> Problem statement: In the records below, begin at the line containing "YM, 0.018, 0.114)" and end at the line containing "ys = [-0.29 + i * pitch for i in range(7)]"; quote every line in that span exactly, including both boundary lines, and no others.

____________

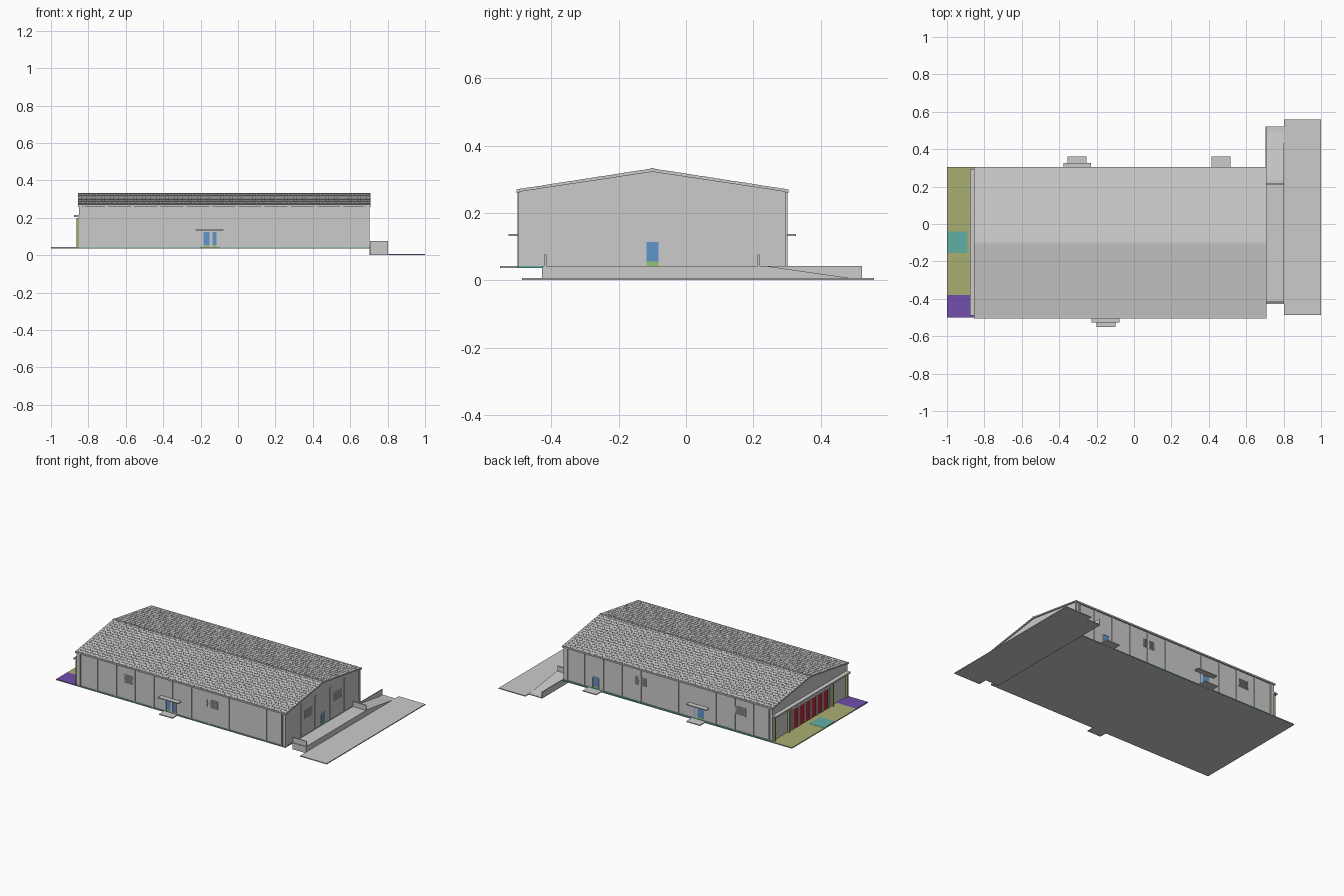
import bpy, bmesh

if "Cube" in bpy.data.objects:
    bpy.data.objects.remove(bpy.data.objects["Cube"])

MATS = {}
COLORS = {"blue": (0.12, 0.3, 0.6), "red": (0.45, 0.03, 0.05), "olive": (0.4, 0.43, 0.17),
          "teal": (0.12, 0.42, 0.38), "purple": (0.17, 0.08, 0.42), "green": (0.3, 0.55, 0.15)}


def finish(name, bm, color=None):
    bmesh.ops.recalc_face_normals(bm, faces=bm.faces)
    me = bpy.data.meshes.new(name)
    bm.to_mesh(me)
    bm.free()
    ob = bpy.data.objects.new(name, me)
    bpy.context.collection.objects.link(ob)
    if color:
        if color not in MATS:
            MATS[color] = bpy.data.materials.new(color)
            MATS[color].diffuse_color = (*COLORS[color], 1)
        me.materials.append(MATS[color])
    return ob


def boxes(name, items, color=None):
    """Each item is x0, x1, y0, y1, z0, z1."""
    bm = bmesh.new()
    for x0, x1, y0, y1, z0, z1 in items:
        vs = bmesh.ops.create_cube(bm, size=1)["verts"]
        bmesh.ops.scale(bm, vec=(x1 - x0, y1 - y0, z1 - z0), verts=vs)
        bmesh.ops.translate(bm, vec=((x0 + x1) / 2, (y0 + y1) / 2, (z0 + z1) / 2), verts=vs)
    return finish(name, bm, color)


def prism(name, profile, x0, x1, color=None):
    """Extrude a (y, z) profile along x."""
    bm = bmesh.new()
    face = bm.faces.new([bm.verts.new((x0, y, z)) for y, z in profile])
    ext = bmesh.ops.extrude_face_region(bm, geom=[face])["geom"]
    bmesh.ops.translate(bm, vec=(x1 - x0, 0, 0), verts=[v for v in ext if isinstance(v, bmesh.types.BMVert)])
    return finish(name, bm, color)


F = 0.043                      # floor level
XL, XR = -0.85, 0.70           # end walls
YF, YB, YM = -0.493, 0.293, -0.10   # long walls and ridge line

# Floor slab and its coloured paving
boxes("floor_slab", [(-1, XR, -0.5, 0.305, 0.036, F - 0.002)])
boxes("plinth_band", [(XL, XR, -0.5, YF, 0.037, F), (XL, XR, YB, 0.305, 0.037, F),
                      (XR - 0.004, XR + 0.002, -0.5, 0.305, 0.037, F)], "teal")
boxes("porch_paving", [(-1, XL, -0.38, 0.305, 0.037, F)], "olive")
boxes("corner_paving", [(-1, XL, -0.5, -0.38, 0.037, F)], "purple")
boxes("entrance_mat", [(-0.998, -0.89, -0.155, -0.04, F, F + 0.001)], "teal")

# Walls
boxes("front_wall", [(XL, XR, YF, YF + 0.008, F - 0.002, 0.266)])
boxes("back_wall", [(XL, XR, YB - 0.008, YB, F - 0.002, 0.266)])
gable = [(YF, F - 0.002), (YB, F - 0.002), (YB, 0.264), (YM, 0.324), (YF, 0.264)]
prism("left_gable_wall", gable, XL, XL + 0.008)
prism("right_gable_wall", gable, XR - 0.008, XR)

# Pilasters on the long walls, and downpipes at the corners
step = (XR - XL - 0.016) / 11
xs = [XL + 0.008 + i * step for i in range(12)]
boxes("pilasters", [(x - 0.008, x + 0.008, y - 0.004, y + 0.004, F, 0.264)
                    for x in xs for y in (YF, YB)])
boxes("gable_pilasters", [(XR - 0.002, XR + 0.003, y - 0.007, y + 0.007, F, 0.262)
                          for y in (YF + 0.007, -0.33, -0.18, -0.02, 0.13, YB - 0.007)])
boxes("downpipes", [(x - 0.004, x + 0.004, y - 0.004, y + 0.004, F, 0.264)
                    for x in (XL + 0.025, XR - 0.025) for y in (YF - 0.004, YB + 0.004)])

# Roof shell, fascia gutters and tiles
RX0, RX1 = -0.856, 0.708
prism("roof", [(-0.501, 0.262), (YM, 0.322), (0.301, 0.262), (0.301, 0.269), (YM, 0.331), (-0.501, 0.269)], RX0, RX1)
boxes("gutters", [(RX0, RX1, -0.504, -0.494, 0.259, 0.269), (RX0, RX1, 0.294, 0.304, 0.259, 0.269)])
NX, NY = 64, 17
dx, dy = (RX1 - RX0) / NX, 0.401 / NY
slope = -0.062 / 0.401
tile = prism("roof_tiles", [(0.0, 0.330), (dy * 0.9, 0.330 + slope * dy * 0.9),
                            (dy * 0.9, 0.3325 + slope * dy * 0.9), (0.0, 0.332)],
             RX0 + dx * 0.05, RX0 + dx * 0.95)
tile.location.y = YM
for count, off in ((NX, (dx, 0, 0)), (NY, (0, dy, slope * dy))):
    m = tile.modifiers.new("repeat", "ARRAY")
    m.count = count
    m.use_relative_offset = False
    m.use_constant_offset = True
    m.constant_offset_displace = off
m = tile.modifiers.new("other_slope", "MIRROR")
m.use_axis = (False, True, False)
m.use_mirror_merge = False
boxes("ridge_cap", [(RX0, RX1, YM - 0.006, YM + 0.006, 0.329, 0.334)])


# Wall-mounted parts: axis 'y' = long walls, 'x' = end walls; s = outward sign
def on_wall(axis, wall, s, a0, a1, z0, z1, d0, d1):
    lo, hi = sorted((wall + s * d0, wall + s * d1))
    return (a0, a1, lo, hi, z0, z1) if axis == "y" else (lo, hi, a0, a1, z0, z1)


def louver(name, axis, wall, s, c):
    w, z0, z1, t = 0.04, 0.153, 0.207, 0.004
    parts = [(c - w, c + w, z0, z0 + t), (c - w, c + w, z1 - t, z1),
             (c - w, c - w + t, z0, z1), (c + w - t, c + w, z0, z1)]
    items = [on_wall(axis, wall, s, *p, -0.002, 0.004) for p in parts]
    for i in range(7):
        z = z0 + 0.007 + i * 0.0062
        items.append(on_wall(axis, wall, s, c - w + t, c + w - t, z, z + 0.003, -0.002, 0.003))
    boxes(name, items)


def door(name, axis, wall, s, c, w, top):
    boxes(name, [on_wall(axis, wall, s, c - w, c + w, F + 0.012, top, -0.010, 0.002)], "blue")
    boxes(name + "_kick_plate", [on_wall(axis, wall, s, c - w, c + w, F, F + 0.012, -0.010, 0.002)], "green")
    boxes(name + "_frame", [on_wall(axis, wall, s, c - w - 0.004, c - w, F, top + 0.004, -0.010, 0.004),
                            on_wall(axis, wall, s, c + w, c + w + 0.004, F, top + 0.004, -0.010, 0.004),
                            on_wall(axis, wall, s, c - w, c + w, top, top + 0.004, -0.010, 0.004)])


for i, c in enumerate((-0.46, 0.155)):
    louver(f"front_louver_{i}", "y", YF, -1, c)
for i, c in enumerate((-0.61, 0.13)):
    louver(f"back_louver_{i}", "y", YB, 1, c)
for i, c in enumerate((-0.255, 0.056)):
    louver(f"right_louver_{i}", "x", XR, 1, c)

door("front_door", "y", YF, -1, -0.15, 0.035, 0.125)
door("back_door", "y", YB, 1, -0.305, 0.035, 0.125)
door("back_side_door", "y", YB, 1, 0.465, 0.02, 0.115)
door("right_door", "x", XR, 1, YM, 0.018, 0.114)

# Landings and door canopies
boxes("landings", [(-0.20, -0.10, -0.552, -0.5, 0.037, F), (-0.355, -0.255, 0.305, 0.36, 0.037, F),
                   (0.415, 0.515, 0.305, 0.36, 0.037, F)])
boxes("door_canopies", [(-0.227, -0.077, -0.527, YF, 0.132, 0.138),
                        (-0.377, -0.23, YB, 0.327, 0.132, 0.138)])

# Main entrance on the left: red doors, piers and long canopy
pitch = 0.38 / 6
ys = [-0.29 + i * pitch for i in range(7)]
boxes("entrance_doors", [(XL - 0.004, XL + 0.002, y + 0.006, y + pitch - 0.006, F, 0.175) for y in ys[:-1]], "red")
boxes("entrance_mullions", [(XL - 0.008, XL, y - 0.004, y + 0.004, F, 0.18) for y in ys]
      + [(XL - 0.008, XL, ys[0] - 0.004, ys[-1] + 0.004, 0.175, 0.182)])
boxes("entrance_piers", [(-0.864, XL, y - 0.006, y + 0.006, F, 0.2)
                         for y in (-0.484, -0.33, 0.13, 0.284)], "olive")
boxes("entrance_canopy", [(-0.878, XL, -0.49, 0.295, 0.205, 0.216)])

# Loading platform with end panels, ramp, retaining wall and yard slab
boxes("loading_platform", [(0.705, 0.803, -0.427, 0.232, 0.0, F)])
boxes("platform_end_panels", [(0.705, 0.803, y - 0.003, y + 0.003, F, 0.077) for y in (-0.418, 0.215)])
prism("ramp", [(0.232, 0.0), (0.232, F), (0.49, 0.006), (0.522, 0.005), (0.522, 0.0)], 0.705, 0.803)
boxes("retaining_wall", [(0.703, 0.709, 0.232, 0.522, 0.0, F)])
boxes("yard_slab", [(0.803, 1.0, -0.487, 0.558, 0.0, 0.006)])

for m in bpy.data.materials:
    if m.users and not m.is_grease_pencil:
        m.use_nodes = True
        m.node_tree.nodes["Principled BSDF"].inputs["Base Color"].default_value = m.diffuse_color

____________

> Answer box:
door("right_door", "x", XR, 1, YM, 0.018, 0.114)

# Landings and door canopies
boxes("landings", [(-0.20, -0.10, -0.552, -0.5, 0.037, F), (-0.355, -0.255, 0.305, 0.36, 0.037, F),
                   (0.415, 0.515, 0.305, 0.36, 0.037, F)])
boxes("door_canopies", [(-0.227, -0.077, -0.527, YF, 0.132, 0.138),
                        (-0.377, -0.23, YB, 0.327, 0.132, 0.138)])

# Main entrance on the left: red doors, piers and long canopy
pitch = 0.38 / 6
ys = [-0.29 + i * pitch for i in range(7)]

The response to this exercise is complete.